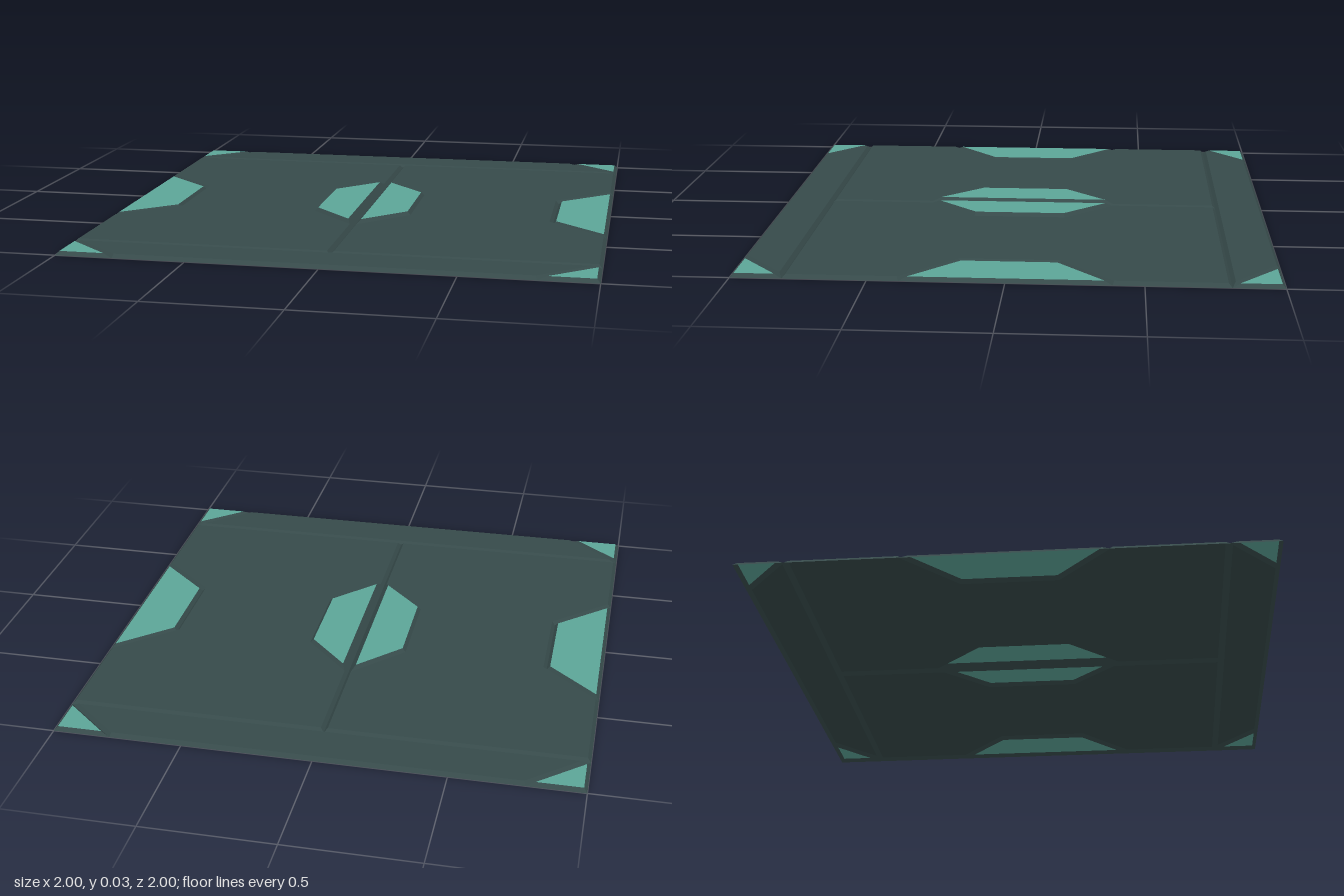
import * as THREE from 'three';

const H = 0.014; // plate height
const INSET = 0.013; // width of the chamfers

const panelMat = new THREE.MeshStandardMaterial({ color: 0x364a4a, side: THREE.DoubleSide, flatShading: true });
panelMat.name = 'dark panel';
const inlayMat = new THREE.MeshStandardMaterial({ color: 0x5ca598, side: THREE.DoubleSide, flatShading: true });
inlayMat.name = 'teal inlay';

// Outlines are [x, z] pairs, kept counter-clockwise when seen from above.
function outline(points, sx, sz) {
  const pts = points.map(([x, z]) => new THREE.Vector2(x * sx, -z * sz));
  return THREE.ShapeUtils.isClockWise(pts) ? pts.reverse() : pts;
}

// Moves every edge inward by d, with mitred corners.
function insetOutline(pts, d) {
  const n = pts.length;
  const normal = (a, b) => new THREE.Vector2(a.y - b.y, b.x - a.x).normalize();
  return pts.map((p, i) => {
    const n1 = normal(pts[(i + n - 1) % n], p);
    const n2 = normal(p, pts[(i + 1) % n]);
    return p.clone().addScaledVector(n1.clone().add(n2), d / (1 + n1.dot(n2)));
  });
}

// Sloping rim between the outline and its inset.
function rim(pts, y) {
  const top = insetOutline(pts, INSET);
  const pos = [];
  pts.forEach((a, i) => {
    const j = (i + 1) % pts.length;
    const q = [[a, y], [pts[j], y], [top[j], y + H], [top[i], y + H]];
    for (const k of [0, 1, 2, 0, 2, 3]) pos.push(q[k][0].x, q[k][1], -q[k][0].y);
  });
  const geo = new THREE.BufferGeometry();
  geo.setAttribute('position', new THREE.Float32BufferAttribute(pos, 3));
  geo.computeVertexNormals();
  return geo;
}

function face(pts, y) {
  return new THREE.ShapeGeometry(new THREE.Shape(pts)).rotateX(-Math.PI / 2).translate(0, y, 0);
}

// Chamfered plate, open underneath; topPoints may replace the plain top.
function plate(name, points, sx, sz, y, topMat, topPoints) {
  const group = new THREE.Group();
  group.name = name;
  const pts = outline(points, sx, sz);
  const top = topPoints ? outline(topPoints, sx, sz) : insetOutline(pts, INSET);
  const rimMesh = new THREE.Mesh(rim(pts, y), panelMat);
  rimMesh.name = name + 'Rim';
  const topMesh = new THREE.Mesh(face(top, y + H), topMat);
  topMesh.name = name + 'Top';
  group.add(rimMesh, topMesh);
  return group;
}

export function createModel() {
  const model = new THREE.Group();
  model.name = 'floorTile';

  const main = [[0, -0.81], [1, -0.81], [1, -0.385], [0.778, -0.185],
    [0.778, 0.185], [1, 0.385], [1, 0.81], [0, 0.81]];
  const raised = [[INSET, -0.38], [0.2, -0.185], [0.2, 0.185], [INSET, 0.38]];
  const sideInlay = [[1, -0.385], [0.778, -0.185], [0.778, 0.185], [1, 0.385]];
  const strip = [[-1, 0.81], [1, 0.81], [0.78, 1], [-0.78, 1]];
  const corner = [[1, 0.81], [1, 1], [0.78, 1]];

  // main top face, notched around the raised centre inlay
  const mainTop = insetOutline(outline(main, 1, 1), INSET).map((p) => [p.x, -p.y]);
  const start = mainTop.findIndex(([x, z]) => x < 0.1 && z < 0);
  const notched = [...mainTop.slice(start), ...mainTop.slice(0, start)];
  if (notched[1][0] < 0.1) notched.splice(1, 0, ...raised);
  else notched.push(...raised.slice().reverse());

  for (const sx of [1, -1]) {
    const side = sx > 0 ? 'left' : 'right';
    model.add(plate(side + 'MainPanel', main, sx, 1, 0, panelMat, notched));
    model.add(plate(side + 'CentreInlay', raised, sx, 1, H, inlayMat));
    model.add(plate(side + 'EdgeInlay', sideInlay, sx, 1, 0, inlayMat));
    for (const sz of [1, -1]) {
      model.add(plate(side + (sz > 0 ? 'Front' : 'Back') + 'Corner', corner, sx, sz, 0, inlayMat));
    }
  }
  // border strips along the front and back
  for (const sz of [1, -1]) {
    model.add(plate((sz > 0 ? 'front' : 'back') + 'Strip', strip, 1, sz, 0, panelMat));
  }
  return model;
}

ACTION ITEM
Leave the pictures out and return the rest of the listing exactly.

ANSWER FOR THE TASK
import * as THREE from 'three';

const H = 0.014; // plate height
const INSET = 0.013; // width of the chamfers

const panelMat = new THREE.MeshStandardMaterial({ color: 0x364a4a, side: THREE.DoubleSide, flatShading: true });
panelMat.name = 'dark panel';
const inlayMat = new THREE.MeshStandardMaterial({ color: 0x5ca598, side: THREE.DoubleSide, flatShading: true });
inlayMat.name = 'teal inlay';

// Outlines are [x, z] pairs, kept counter-clockwise when seen from above.
function outline(points, sx, sz) {
  const pts = points.map(([x, z]) => new THREE.Vector2(x * sx, -z * sz));
  return THREE.ShapeUtils.isClockWise(pts) ? pts.reverse() : pts;
}

// Moves every edge inward by d, with mitred corners.
function insetOutline(pts, d) {
  const n = pts.length;
  const normal = (a, b) => new THREE.Vector2(a.y - b.y, b.x - a.x).normalize();
  return pts.map((p, i) => {
    const n1 = normal(pts[(i + n - 1) % n], p);
    const n2 = normal(p, pts[(i + 1) % n]);
    return p.clone().addScaledVector(n1.clone().add(n2), d / (1 + n1.dot(n2)));
  });
}

// Sloping rim between the outline and its inset.
function rim(pts, y) {
  const top = insetOutline(pts, INSET);
  const pos = [];
  pts.forEach((a, i) => {
    const j = (i + 1) % pts.length;
    const q = [[a, y], [pts[j], y], [top[j], y + H], [top[i], y + H]];
    for (const k of [0, 1, 2, 0, 2, 3]) pos.push(q[k][0].x, q[k][1], -q[k][0].y);
  });
  const geo = new THREE.BufferGeometry();
  geo.setAttribute('position', new THREE.Float32BufferAttribute(pos, 3));
  geo.computeVertexNormals();
  return geo;
}

function face(pts, y) {
  return new THREE.ShapeGeometry(new THREE.Shape(pts)).rotateX(-Math.PI / 2).translate(0, y, 0);
}

// Chamfered plate, open underneath; topPoints may replace the plain top.
function plate(name, points, sx, sz, y, topMat, topPoints) {
  const group = new THREE.Group();
  group.name = name;
  const pts = outline(points, sx, sz);
  const top = topPoints ? outline(topPoints, sx, sz) : insetOutline(pts, INSET);
  const rimMesh = new THREE.Mesh(rim(pts, y), panelMat);
  rimMesh.name = name + 'Rim';
  const topMesh = new THREE.Mesh(face(top, y + H), topMat);
  topMesh.name = name + 'Top';
  group.add(rimMesh, topMesh);
  return group;
}

export function createModel() {
  const model = new THREE.Group();
  model.name = 'floorTile';

  const main = [[0, -0.81], [1, -0.81], [1, -0.385], [0.778, -0.185],
    [0.778, 0.185], [1, 0.385], [1, 0.81], [0, 0.81]];
  const raised = [[INSET, -0.38], [0.2, -0.185], [0.2, 0.185], [INSET, 0.38]];
  const sideInlay = [[1, -0.385], [0.778, -0.185], [0.778, 0.185], [1, 0.385]];
  const strip = [[-1, 0.81], [1, 0.81], [0.78, 1], [-0.78, 1]];
  const corner = [[1, 0.81], [1, 1], [0.78, 1]];

  // main top face, notched around the raised centre inlay
  const mainTop = insetOutline(outline(main, 1, 1), INSET).map((p) => [p.x, -p.y]);
  const start = mainTop.findIndex(([x, z]) => x < 0.1 && z < 0);
  const notched = [...mainTop.slice(start), ...mainTop.slice(0, start)];
  if (notched[1][0] < 0.1) notched.splice(1, 0, ...raised);
  else notched.push(...raised.slice().reverse());

  for (const sx of [1, -1]) {
    const side = sx > 0 ? 'left' : 'right';
    model.add(plate(side + 'MainPanel', main, sx, 1, 0, panelMat, notched));
    model.add(plate(side + 'CentreInlay', raised, sx, 1, H, inlayMat));
    model.add(plate(side + 'EdgeInlay', sideInlay, sx, 1, 0, inlayMat));
    for (const sz of [1, -1]) {
      model.add(plate(side + (sz > 0 ? 'Front' : 'Back') + 'Corner', corner, sx, sz, 0, inlayMat));
    }
  }
  // border strips along the front and back
  for (const sz of [1, -1]) {
    model.add(plate((sz > 0 ? 'front' : 'back') + 'Strip', strip, 1, sz, 0, panelMat));
  }
  return model;
}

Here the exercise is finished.